“However, 72% of the respondents for our Manufacturing Outlook survey mention that ongoing supply chain disruptions and part shortages will be the biggest uncertainty for the manufacturers in 2023. 

"Given this, and understanding the critical role manufacturing plays in the economy, manufacturers are strengthening their digital muscles and supplier relationship management skills to better address uncertainty and develop supply chain resiliency.

“Several top management priorities emerged from our research including the need to address the talent shortage. Another priority is keeping an eye on the fast-evolving environment, social, and governance (ESG) landscape.  While manufacturers have historically been concerned with waste reduction and efficiency, they are expected to increase the focus on areas such as supplier diversity and the possibility of additional reporting standards. All in all, manufacturing is poised for growth despite anticipated challenges.”

What manufacturing trends do you expect to see in the new year?

“Digital Technology: Companies with higher digital maturity have shown greater resilience, and in 2023, we expect the same trend of increased digital investment and accelerated adoption of emerging technologies. More than 60% of surveyed executives are partnering with specialised technology companies to further their smart manufacturing initiatives in the coming years. Leading manufacturers will partner across their value chains to achieve competitive advantage.

Supply Chain: Manufacturers will continue diversifying their supplier base and adding redundancy in the coming year. The industry may see an acceleration in OEMs taking equity stakes in suppliers or acquiring them to develop capabilities in-house and gain more control over their supply chain.

“Talent: As manufacturers continue to expand their digital initiatives, addressing the talent shortage will remain a top priority for most manufacturers. More than 70% of surveyed executives have highlighted finding and retaining talent as their top challenge in 2023. Manufacturers will continue to focus on advancing their DEI maturity and digital skill capabilities and actively seek ways to rearchitect and adapt to the broader shifts in the work culture.”

How can Industry 4.0 facilities unlock new decision-making and performance-optimisation capabilities?

“Manufacturers are focusing on a range of technologies to increase their operational efficiencies over the next 12 months. Robotics and automation enhance efficiency, whereas artificial intelligence and machine learning capabilities provide the required edge.
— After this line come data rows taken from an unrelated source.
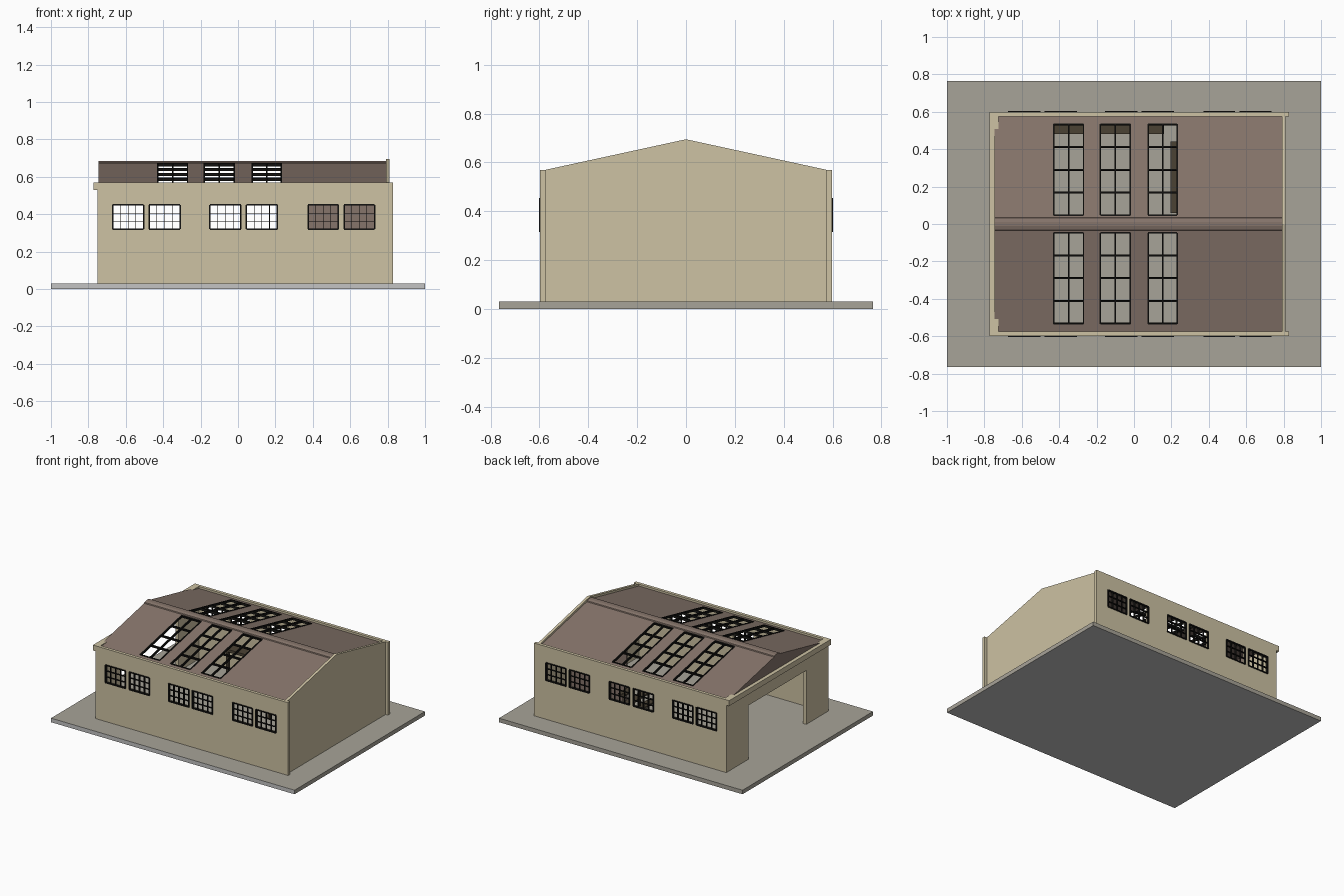
import bpy, bmesh, math
from mathutils import Matrix, Vector

if "Cube" in bpy.data.objects:
    bpy.data.objects.remove(bpy.data.objects["Cube"])


def mat(name, rgb):
    m = bpy.data.materials.new(name)
    lin = [(c / 255 / 12.92) if c < 11 else ((c / 255 + 0.055) / 1.055) ** 2.4 for c in rgb]
    m.diffuse_color = (*lin, 1)
    m.use_nodes = True
    m.node_tree.nodes["Principled BSDF"].inputs["Base Color"].default_value = m.diffuse_color
    return m


BEIGE = mat("beige_plaster", (205, 194, 163))
ROOF = mat("brown_roof", (134, 117, 107))
PAVE = mat("warm_paving", (167, 163, 152))
GREY = mat("grey_concrete", (196, 196, 196))
BLACK = mat("black_metal", (20, 19, 17))
WOOD = mat("dark_wood", (75, 66, 52))


def finish(name, bm, *mats):
    bmesh.ops.recalc_face_normals(bm, faces=bm.faces)
    me = bpy.data.meshes.new(name)
    bm.to_mesh(me)
    bm.free()
    for m in mats:
        me.materials.append(m)
    ob = bpy.data.objects.new(name, me)
    bpy.context.collection.objects.link(ob)
    return ob


def add_box(bm, lo, hi, xf=Matrix()):
    lo, hi = Vector(lo), Vector(hi)
    size = Matrix.Diagonal((*(hi - lo), 1))
    bmesh.ops.create_cube(bm, size=1, matrix=xf @ Matrix.Translation((lo + hi) / 2) @ size)


def boxes(name, m, items):
    bm = bmesh.new()
    for lo, hi in items:
        add_box(bm, lo, hi)
    return finish(name, bm, m)


def prism(name, m, pts, x0, x1):
    """Extrude a (y, z) outline along x."""
    bm = bmesh.new()
    f = bm.faces.new([bm.verts.new((x0, y, z)) for y, z in pts])
    r = bmesh.ops.extrude_face_region(bm, geom=[f])
    vs = [g for g in r["geom"] if isinstance(g, bmesh.types.BMVert)]
    bmesh.ops.translate(bm, verts=vs, vec=(x1 - x0, 0, 0))
    return finish(name, bm, m)


def cut(ob, holes):
    c = boxes("cutter", BLACK, holes)
    c.hide_render = True
    md = ob.modifiers.new("openings", "BOOLEAN")
    md.operation, md.object, md.solver = "DIFFERENCE", c, "EXACT"
    bpy.context.view_layer.objects.active = ob
    bpy.ops.object.modifier_apply(modifier=md.name)
    bpy.data.objects.remove(c)


# Ground slab: warm paving on top, grey concrete on the front and underside
bm = bmesh.new()
add_box(bm, (-1, -.765, 0), (1, .765, .03))
bm.normal_update()
for f in bm.faces:
    f.material_index = 1 if f.normal.z < -.5 or f.normal.y < -.5 else 0
finish("ground_slab", bm, PAVE, GREY)

# Long side walls with paired windows
WIN = [(-.67, -.505), (-.475, -.31), (-.15, .015), (.045, .21), (.375, .537), (.567, .73)]
Z0, Z1 = .32, .45
for s, side in ((-1, "front"), (1, "back")):
    ys = sorted((s * .575, s * .598))
    w = boxes(side + "_wall", BEIGE, [((-.75, ys[0], .03), (.83, ys[1], .57))])
    cut(w, [((a, ys[0] - .05, Z0), (b, ys[1] + .05, Z1)) for a, b in WIN])
    # Window frames and glazing bars
    bars = []
    y0, y1 = sorted((s * .588, s * .603))
    for a, b in WIN:
        for i in range(5):
            x, h = a + (b - a) * i / 4, (.004 if i in (0, 4) else .0017)
            bars.append(((x - h, y0, Z0), (x + h, y1, Z1)))
        for i in range(4):
            z, h = Z0 + (Z1 - Z0) * i / 3, (.004 if i in (0, 3) else .0014)
            bars.append(((a, y0, z - h), (b, y1, z + h)))
    boxes(side + "_window_frames", BLACK, bars)

# Entrance end wall with wide doorway, and the cornice above it
prism("entrance_wall", BEIGE,
      [(-.575, .03), (-.34, .03), (-.34, .43), (.34, .43), (.34, .03), (.575, .03),
       (.575, .57), (-.575, .57)], -.75, -.725)
boxes("entrance_cornice", BEIGE, [((-.773, -.598, .53), (-.749, .598, .57))])

# Blank gable wall at the other end
prism("gable_wall", BEIGE,
      [(-.575, .03), (.575, .03), (.575, .57), (0, .695), (-.575, .57)], .79, .81)

# Pitched roof with skylight openings
SLOPE = .215


def rz(y):
    return .679 - SLOPE * abs(y)


roof = prism("roof", ROOF,
             [(-.577, rz(.577)), (0, rz(0)), (.577, rz(.577)),
              (.577, rz(.577) - .012), (0, rz(0) - .012), (-.577, rz(.577) - .012)], -.747, .795)
SKY = [(-.43, -.27), (-.18, -.02), (.075, .23)]
SY0, SY1 = .047, .533
cut(roof, [((a, min(s * SY0, s * SY1), .4), (b, max(s * SY0, s * SY1), .8))
           for a, b in SKY for s in (-1, 1)])
prism("entrance_gable", ROOF,
      [(-.574, .545), (.574, .545), (0, rz(0) - .006)], -.746, -.73)
prism("ridge_cap", ROOF,
      [(-.036, rz(.036) - .002), (-.032, rz(.032) + .006), (-.012, .684), (.012, .684),
       (.032, rz(.032) + .006), (.036, rz(.036) - .002)], -.747, .795)

# Skylight frames lying along each slope
bm = bmesh.new()
ang = math.atan(SLOPE)
k = 1 / math.cos(ang)
for s in (-1, 1):
    xf = Matrix.Translation((0, 0, rz(0))) @ Matrix.Rotation(-s * ang, 4, "X")
    for a, b in SKY:
        for x in (a, (a + b) / 2, b):
            e = sorted((s * SY0 * k, s * SY1 * k))
            add_box(bm, (x - .004, e[0], -.012), (x + .004, e[1], .004), xf)
        for i in range(5):
            y = s * (SY0 + (SY1 - SY0) * i / 4) * k
            add_box(bm, (a, y - .004, -.012), (b, y + .004, .004), xf)
finish("skylight_frames", bm, BLACK)

# Interior: brown partition, workbench along the back, storage rack
boxes("interior_partition", ROOF, [((.34, .2, .03), (.79, .215, .52))])
bench = [((-.45, .48, .2), (.16, .57, .22))]
bench += [((x, .485, .03), (x + .02, .505, .2)) for x in (-.44, -.24, -.04, .13)]
boxes("workbench", WOOD, bench)
rack = [((.195, .06, z), (.25, .44, z + .012)) for z in (.1, .19, .28)]
rack += [((.2, y, .03), (.215, y + .015, .3)) for y in (.06, .24, .425)]
boxes("storage_rack", WOOD, rack)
This adoption makes manufacturers more resilient in the face of the current turbulence in the macro environment. 

“Manufacturers are actively engaged in preventive efforts like increased monitoring for abnormal behavior of information technology and operational technology to prevent cyber attacks.

“Smart factories’ frontrunners are enhancing connectivity through the cloud, edge computing, and 5G. Once manufacturers have established the digital core, they invest in disruptive technologies such as AR, AI, IoT, additive manufacturing, blockchain, and advanced analytics.
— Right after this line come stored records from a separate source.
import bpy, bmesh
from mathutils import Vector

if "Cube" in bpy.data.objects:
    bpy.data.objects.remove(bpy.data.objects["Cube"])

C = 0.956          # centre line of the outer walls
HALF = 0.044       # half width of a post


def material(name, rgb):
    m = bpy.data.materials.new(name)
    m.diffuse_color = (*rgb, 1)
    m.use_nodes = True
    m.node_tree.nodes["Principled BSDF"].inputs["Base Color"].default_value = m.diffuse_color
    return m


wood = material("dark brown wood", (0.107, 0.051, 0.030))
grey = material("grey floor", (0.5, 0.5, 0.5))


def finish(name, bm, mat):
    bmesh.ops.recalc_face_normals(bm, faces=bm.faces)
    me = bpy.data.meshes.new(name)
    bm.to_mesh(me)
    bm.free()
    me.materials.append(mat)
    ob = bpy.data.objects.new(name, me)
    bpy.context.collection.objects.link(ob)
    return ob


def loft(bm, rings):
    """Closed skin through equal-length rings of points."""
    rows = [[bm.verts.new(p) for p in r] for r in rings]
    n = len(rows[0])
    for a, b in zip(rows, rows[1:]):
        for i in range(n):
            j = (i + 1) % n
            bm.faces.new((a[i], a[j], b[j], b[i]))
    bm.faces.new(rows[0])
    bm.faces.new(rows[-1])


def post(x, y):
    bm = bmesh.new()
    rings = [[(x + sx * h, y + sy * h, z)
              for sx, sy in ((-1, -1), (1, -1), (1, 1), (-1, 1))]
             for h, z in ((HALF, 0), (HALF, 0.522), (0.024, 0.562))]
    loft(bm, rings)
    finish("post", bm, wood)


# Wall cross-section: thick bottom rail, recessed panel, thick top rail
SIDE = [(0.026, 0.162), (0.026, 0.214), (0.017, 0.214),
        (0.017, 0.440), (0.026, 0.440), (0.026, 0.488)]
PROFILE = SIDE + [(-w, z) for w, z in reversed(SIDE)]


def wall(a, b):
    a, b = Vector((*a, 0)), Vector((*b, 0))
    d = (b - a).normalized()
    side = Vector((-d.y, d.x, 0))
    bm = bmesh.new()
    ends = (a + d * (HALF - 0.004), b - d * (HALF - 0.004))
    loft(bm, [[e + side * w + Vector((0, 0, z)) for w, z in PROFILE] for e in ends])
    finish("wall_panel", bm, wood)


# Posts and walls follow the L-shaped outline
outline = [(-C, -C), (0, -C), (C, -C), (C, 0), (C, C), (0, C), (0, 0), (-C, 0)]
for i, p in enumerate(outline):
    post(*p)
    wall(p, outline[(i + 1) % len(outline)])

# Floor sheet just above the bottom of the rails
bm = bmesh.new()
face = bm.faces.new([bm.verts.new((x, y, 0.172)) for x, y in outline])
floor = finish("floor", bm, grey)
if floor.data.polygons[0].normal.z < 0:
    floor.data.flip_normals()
“Some early adopters are already experimenting with digital technologies to interact and collaborate in creating a seamless unlimited reality experience between the digital and physical universe. 

“Our survey highlights that one in five manufacturers is already experimenting with underlying solutions or actively developing an omniverse platform for their products and services.”


Featured Articles

PwC: Here’s how Manufacturers can Effectively Implement AI

PwC’s whitepaper, with insights from GMIS Head Badr Al-Olama, gives manufacturers a framework for strategic AI implementation throughout the value chain

Immensa and Intaj Suhar partner to boost Omani manufacturing

MENA’s leading digital manufacturer Immensa has partnered with Intaj Suhar to enhance Oman’s localised manufacturing through digital inventory solutions

Bain & Company Report: OEMs and Digital Transformation

Bain & Company report urges original equipment manufacturers to embrace digital solutions and shift to a customer-focused mindset to stay competitive

The Factory of the Future: Manufacturers' Biggest Challenges

Smart Manufacturing

Dassault Systèmes Bring AR Manufacturing Showcase to London

Smart Manufacturing

Join Belden for a Free Webinar on Connected Plant Floor Data

Production & Operations